Today I was looking at an online ad for Walgreens, and noticed a section of it was for “Sexual Wellness.” It said, “Save on products to enhance intimacy and plan a family.” The products in this category are:
- Condoms & Contraceptives
- Lubricants & Moisturizers
- Vibrators & Adult Toys
- Mood Setters
- Sexual Wellness Supplements
- Intimate Care (douche, medications, tampons, waxing)
I am trying to figure out how one could use most of these items to “enhance intimacy” or “plan a family.” Of course lubrication is helpful for couples who need it, and treating a yeast infection could theoretically enhance sexual satisfaction or fertility. But the fact is, 95% of what is listed in this category is aimed at reducing sex to recreation, or reducing people to their parts. Where are the pregnancy and ovulation tests? Where are the…wait…I can’t really think of anything else a married couple might need to plan a family, except of course for the important stuff that you can’t buy.
If theoretically you could shop for stuff that would help you plan a family, this is what I’d hope to find stocked:
- A strong commitment to staying married, even when things really suck.
- An understanding that both your body and your spouse’s body were designed by God and are therefore holy. Sex is holy.
- A willingness to sacrifice for each other, both in terms of submission and patience.
- An openness to children, even if it’s not a good time. Couples using NFP will sometimes conceive when they were trying not to, and it’s important to remember that marriage and sex are all about children. Conceiving while using NFP to avoid conception isn’t a sign that it “didn’t work.” That would imply that the whole point of NFP is to perfectly control the timing of children. It’s not. The point of NFP is to cooperate with God’s will.
- A sense of humor. Because sometimes, especially when you’re pregnant, sex is very funny.
- A deep respect for your spouse as a person and not as a means to your end.
- Generosity in the bedroom. Let’s be honest…nobody healthy wants to be married to a prude. I know more than one Catholic couple who figure, “There’s no way we’re committing sins against chastity because we’re not going an inch beyond what an Anatomy & Physiology book says is required for conception.” I think there are a couple of sins wrapped up in this way of thought, one of which is a lack of trust in God. Should we really fear that God, despite having given married couples the go-ahead for sex, is actually waiting to throw ardent lovers into the cosmic bug zapper? Or should we trust that what He has made is good, and our job is to respect His role in creation, our role in procreation, and our spouse’s innate dignity?

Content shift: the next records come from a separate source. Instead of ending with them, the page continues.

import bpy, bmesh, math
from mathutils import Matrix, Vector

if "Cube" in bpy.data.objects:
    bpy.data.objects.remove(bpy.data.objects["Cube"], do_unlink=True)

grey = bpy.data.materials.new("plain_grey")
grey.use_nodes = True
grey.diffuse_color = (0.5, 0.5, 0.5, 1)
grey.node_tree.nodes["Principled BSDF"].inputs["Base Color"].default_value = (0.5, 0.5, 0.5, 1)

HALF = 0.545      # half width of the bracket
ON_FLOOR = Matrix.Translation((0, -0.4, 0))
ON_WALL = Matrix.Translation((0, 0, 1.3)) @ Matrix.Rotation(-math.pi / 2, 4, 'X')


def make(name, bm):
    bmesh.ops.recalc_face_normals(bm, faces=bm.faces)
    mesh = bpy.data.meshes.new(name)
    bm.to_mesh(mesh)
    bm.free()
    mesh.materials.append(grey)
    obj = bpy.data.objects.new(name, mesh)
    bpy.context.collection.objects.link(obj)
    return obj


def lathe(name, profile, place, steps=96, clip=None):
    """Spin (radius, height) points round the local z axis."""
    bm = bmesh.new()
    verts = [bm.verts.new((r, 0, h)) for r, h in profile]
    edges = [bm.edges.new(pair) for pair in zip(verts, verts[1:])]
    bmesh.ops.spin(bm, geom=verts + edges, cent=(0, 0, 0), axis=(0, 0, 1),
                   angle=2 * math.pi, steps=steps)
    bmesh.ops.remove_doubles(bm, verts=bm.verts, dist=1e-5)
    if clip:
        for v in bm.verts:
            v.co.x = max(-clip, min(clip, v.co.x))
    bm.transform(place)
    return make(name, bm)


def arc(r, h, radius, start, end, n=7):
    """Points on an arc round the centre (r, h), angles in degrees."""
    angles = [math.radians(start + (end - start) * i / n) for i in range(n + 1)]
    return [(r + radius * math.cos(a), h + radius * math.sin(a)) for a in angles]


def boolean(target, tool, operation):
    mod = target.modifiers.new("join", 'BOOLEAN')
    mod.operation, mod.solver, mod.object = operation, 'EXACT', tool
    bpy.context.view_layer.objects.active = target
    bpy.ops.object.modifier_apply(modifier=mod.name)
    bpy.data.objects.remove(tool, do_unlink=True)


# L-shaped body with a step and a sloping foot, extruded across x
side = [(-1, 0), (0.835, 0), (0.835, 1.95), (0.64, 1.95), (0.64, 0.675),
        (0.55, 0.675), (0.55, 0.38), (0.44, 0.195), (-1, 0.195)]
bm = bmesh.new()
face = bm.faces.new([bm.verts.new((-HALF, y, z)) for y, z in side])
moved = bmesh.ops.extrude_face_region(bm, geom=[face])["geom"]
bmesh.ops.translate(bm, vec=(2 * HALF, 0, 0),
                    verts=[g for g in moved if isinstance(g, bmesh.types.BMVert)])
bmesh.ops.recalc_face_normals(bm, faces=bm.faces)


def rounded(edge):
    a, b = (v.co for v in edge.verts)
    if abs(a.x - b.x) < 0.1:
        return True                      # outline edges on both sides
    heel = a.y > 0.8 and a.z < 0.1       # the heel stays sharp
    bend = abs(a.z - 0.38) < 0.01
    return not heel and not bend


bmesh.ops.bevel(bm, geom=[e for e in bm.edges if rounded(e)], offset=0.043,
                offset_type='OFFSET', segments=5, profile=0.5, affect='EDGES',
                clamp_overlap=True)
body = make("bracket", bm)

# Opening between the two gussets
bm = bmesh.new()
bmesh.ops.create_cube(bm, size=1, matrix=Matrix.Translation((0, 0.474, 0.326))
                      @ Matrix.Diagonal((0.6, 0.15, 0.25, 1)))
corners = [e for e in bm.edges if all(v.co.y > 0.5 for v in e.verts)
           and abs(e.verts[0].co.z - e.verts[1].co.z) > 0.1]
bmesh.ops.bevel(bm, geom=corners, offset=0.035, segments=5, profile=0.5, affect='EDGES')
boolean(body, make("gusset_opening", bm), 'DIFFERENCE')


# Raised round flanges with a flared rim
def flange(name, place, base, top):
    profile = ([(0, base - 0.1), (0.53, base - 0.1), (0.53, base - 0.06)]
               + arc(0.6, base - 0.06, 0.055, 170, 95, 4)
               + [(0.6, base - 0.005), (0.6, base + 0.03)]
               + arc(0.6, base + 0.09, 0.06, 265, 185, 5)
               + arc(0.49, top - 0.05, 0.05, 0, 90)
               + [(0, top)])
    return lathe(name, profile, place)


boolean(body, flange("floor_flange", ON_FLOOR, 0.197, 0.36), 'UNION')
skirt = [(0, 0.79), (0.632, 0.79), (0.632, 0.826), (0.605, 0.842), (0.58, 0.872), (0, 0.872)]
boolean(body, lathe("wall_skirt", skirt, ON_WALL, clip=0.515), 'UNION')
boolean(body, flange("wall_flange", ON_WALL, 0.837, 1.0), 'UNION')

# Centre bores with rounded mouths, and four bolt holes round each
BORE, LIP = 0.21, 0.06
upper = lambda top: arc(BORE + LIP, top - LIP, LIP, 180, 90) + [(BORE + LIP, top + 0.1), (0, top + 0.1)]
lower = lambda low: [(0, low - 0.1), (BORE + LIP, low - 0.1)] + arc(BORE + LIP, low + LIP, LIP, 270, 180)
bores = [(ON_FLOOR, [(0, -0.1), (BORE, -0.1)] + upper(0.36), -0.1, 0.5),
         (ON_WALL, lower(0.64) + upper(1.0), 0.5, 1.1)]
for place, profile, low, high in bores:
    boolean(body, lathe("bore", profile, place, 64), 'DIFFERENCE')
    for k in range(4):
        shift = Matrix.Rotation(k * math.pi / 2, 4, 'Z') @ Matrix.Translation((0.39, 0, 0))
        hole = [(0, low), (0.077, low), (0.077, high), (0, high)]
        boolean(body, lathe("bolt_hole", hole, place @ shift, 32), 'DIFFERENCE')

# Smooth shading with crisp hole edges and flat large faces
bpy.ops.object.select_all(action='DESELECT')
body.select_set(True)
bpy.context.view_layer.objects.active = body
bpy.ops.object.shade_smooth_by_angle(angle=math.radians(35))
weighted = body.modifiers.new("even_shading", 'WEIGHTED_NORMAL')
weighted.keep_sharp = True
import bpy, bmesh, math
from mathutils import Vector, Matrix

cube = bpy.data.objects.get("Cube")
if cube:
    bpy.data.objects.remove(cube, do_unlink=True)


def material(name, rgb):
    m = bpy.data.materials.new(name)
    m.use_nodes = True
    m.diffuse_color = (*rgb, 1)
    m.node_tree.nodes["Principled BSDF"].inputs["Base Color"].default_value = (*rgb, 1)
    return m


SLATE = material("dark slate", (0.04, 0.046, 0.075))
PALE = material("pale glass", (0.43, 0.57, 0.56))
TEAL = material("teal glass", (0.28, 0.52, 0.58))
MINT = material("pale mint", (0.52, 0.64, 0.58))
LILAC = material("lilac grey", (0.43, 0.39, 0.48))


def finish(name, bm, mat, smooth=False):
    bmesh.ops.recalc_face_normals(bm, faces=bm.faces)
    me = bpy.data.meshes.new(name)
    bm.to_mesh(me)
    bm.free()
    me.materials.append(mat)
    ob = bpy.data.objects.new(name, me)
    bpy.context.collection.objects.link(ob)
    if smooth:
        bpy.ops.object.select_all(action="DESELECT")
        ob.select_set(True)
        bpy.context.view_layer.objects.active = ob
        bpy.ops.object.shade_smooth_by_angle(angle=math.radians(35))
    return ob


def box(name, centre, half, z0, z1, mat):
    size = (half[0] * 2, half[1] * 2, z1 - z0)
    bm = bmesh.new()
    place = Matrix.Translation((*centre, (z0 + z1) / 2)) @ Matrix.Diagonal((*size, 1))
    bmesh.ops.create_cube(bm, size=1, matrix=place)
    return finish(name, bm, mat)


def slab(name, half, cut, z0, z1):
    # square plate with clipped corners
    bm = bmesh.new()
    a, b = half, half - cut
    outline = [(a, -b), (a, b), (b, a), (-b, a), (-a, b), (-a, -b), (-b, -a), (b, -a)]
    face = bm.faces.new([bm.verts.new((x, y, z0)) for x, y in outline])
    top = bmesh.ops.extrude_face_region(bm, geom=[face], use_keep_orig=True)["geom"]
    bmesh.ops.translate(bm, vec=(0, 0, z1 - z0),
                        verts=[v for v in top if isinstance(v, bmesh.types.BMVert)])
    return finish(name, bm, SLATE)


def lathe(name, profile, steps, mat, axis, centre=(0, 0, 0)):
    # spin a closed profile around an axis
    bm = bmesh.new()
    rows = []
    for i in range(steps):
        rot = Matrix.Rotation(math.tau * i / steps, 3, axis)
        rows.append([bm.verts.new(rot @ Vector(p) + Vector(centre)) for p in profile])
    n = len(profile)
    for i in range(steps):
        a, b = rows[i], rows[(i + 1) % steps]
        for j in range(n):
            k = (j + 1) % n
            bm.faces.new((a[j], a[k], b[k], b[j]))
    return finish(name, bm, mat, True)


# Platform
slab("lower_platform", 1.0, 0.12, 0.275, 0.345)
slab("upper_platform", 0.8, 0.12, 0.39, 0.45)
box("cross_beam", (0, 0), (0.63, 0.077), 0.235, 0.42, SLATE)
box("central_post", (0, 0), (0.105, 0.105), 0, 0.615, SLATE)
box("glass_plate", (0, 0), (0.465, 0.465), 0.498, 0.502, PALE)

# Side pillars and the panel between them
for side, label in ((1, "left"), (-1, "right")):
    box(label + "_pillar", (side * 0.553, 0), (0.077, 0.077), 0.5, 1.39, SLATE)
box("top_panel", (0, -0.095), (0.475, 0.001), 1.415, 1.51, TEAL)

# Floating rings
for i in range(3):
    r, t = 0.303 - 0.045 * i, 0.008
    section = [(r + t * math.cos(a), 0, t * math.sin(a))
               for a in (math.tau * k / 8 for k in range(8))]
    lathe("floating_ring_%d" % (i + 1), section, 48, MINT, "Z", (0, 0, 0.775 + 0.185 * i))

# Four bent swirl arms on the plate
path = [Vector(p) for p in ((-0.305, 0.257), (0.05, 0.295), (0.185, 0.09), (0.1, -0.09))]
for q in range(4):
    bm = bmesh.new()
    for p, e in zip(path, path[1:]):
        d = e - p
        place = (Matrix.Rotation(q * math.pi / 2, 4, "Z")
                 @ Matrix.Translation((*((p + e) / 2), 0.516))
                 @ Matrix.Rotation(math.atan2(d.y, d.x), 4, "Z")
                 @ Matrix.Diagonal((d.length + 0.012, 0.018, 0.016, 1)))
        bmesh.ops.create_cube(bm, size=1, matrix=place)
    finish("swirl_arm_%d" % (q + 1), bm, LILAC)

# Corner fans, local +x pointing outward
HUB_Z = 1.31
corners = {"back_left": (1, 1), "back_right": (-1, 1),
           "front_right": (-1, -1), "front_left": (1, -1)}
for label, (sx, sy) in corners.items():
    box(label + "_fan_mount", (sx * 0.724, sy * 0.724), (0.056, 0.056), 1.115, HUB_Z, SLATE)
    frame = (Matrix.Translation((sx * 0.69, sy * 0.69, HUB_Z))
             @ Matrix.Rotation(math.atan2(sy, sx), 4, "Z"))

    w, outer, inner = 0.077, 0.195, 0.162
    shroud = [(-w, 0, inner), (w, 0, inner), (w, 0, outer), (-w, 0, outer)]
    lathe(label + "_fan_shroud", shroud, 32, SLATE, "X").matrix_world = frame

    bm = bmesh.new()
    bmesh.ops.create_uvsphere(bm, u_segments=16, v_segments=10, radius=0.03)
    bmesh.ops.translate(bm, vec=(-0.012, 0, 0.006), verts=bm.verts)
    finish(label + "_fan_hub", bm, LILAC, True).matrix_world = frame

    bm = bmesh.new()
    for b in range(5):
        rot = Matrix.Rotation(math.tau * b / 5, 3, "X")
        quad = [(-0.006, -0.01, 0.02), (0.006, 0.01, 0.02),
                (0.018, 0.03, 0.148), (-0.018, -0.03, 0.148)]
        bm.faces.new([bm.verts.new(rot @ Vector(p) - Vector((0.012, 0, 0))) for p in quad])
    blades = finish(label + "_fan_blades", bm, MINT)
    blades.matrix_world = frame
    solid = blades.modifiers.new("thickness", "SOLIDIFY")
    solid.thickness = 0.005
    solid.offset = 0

Of course, one can’t buy any of these things, and in our culture, one can rarely hear about them. This is one reason why it’s important for Catholic (and other Christian) women to burn brightly for Christ, and their spouses. Noooooobody is attracted to the frumpy prairie type, and if we’re not attracting people, we’re distracting or dismaying them. When I dress nicely, people are more apt to look at me and accept me. If they accept me, they’re more likely to accept the validity of the things I might say. If I want to be a witness to the Gospel, that’s important.
Similarly, since we live in a culture that promotes fornication, adultery, contraception, abortion, out-of-wedlock births, and divorce, it is extremely important for Catholic couples to burn brightly with the love of Christ and the joy of Christian marriage. If we want to attract people who have been deadened to the true power of sex, we need to glow with the beauty of chastity and faithful love.
Sex is a magnetic thing and we can use that to our advantage in evangelizing. I know couples with large families who are a powerful witness to the young people around them, not just because they are open to life, but because they are deeply in love with each other and unashamed of it. I know that in my own life people have been attracted to me because of my chastity (real and attempted). In college, I was asked out frequently, despite living in a college culture where most people didn’t officially date. I had really gorgeous guys, deadbeat guys, normally-quite-shy guys, badass bachelors, etc. ask me out and continue to pursue me even after I used my “no sex before marriage” man-repellent. My husband was one of these guys.
Fierce actually broke up with me because he was so frustrated, but confessed that he loved me in the same conversation. Had we been sleeping together in college, I have no doubt we would not be married today. We needed a good long time to work out our differences, and having a sexual relationship would have put a lot of pressure on us to simply pretend we were already on the same page.
In short, the things we need in marriage are things that we develop before marriage. Anybody who wants to sell a product that promotes intimacy probably doesn’t understand what real intimacy is. Anybody who wants one to plan a family by buying some product doesn’t understand what families are for, where they come from, or who gets to plan them. Those of us who know better need to do better to communicate the truth better.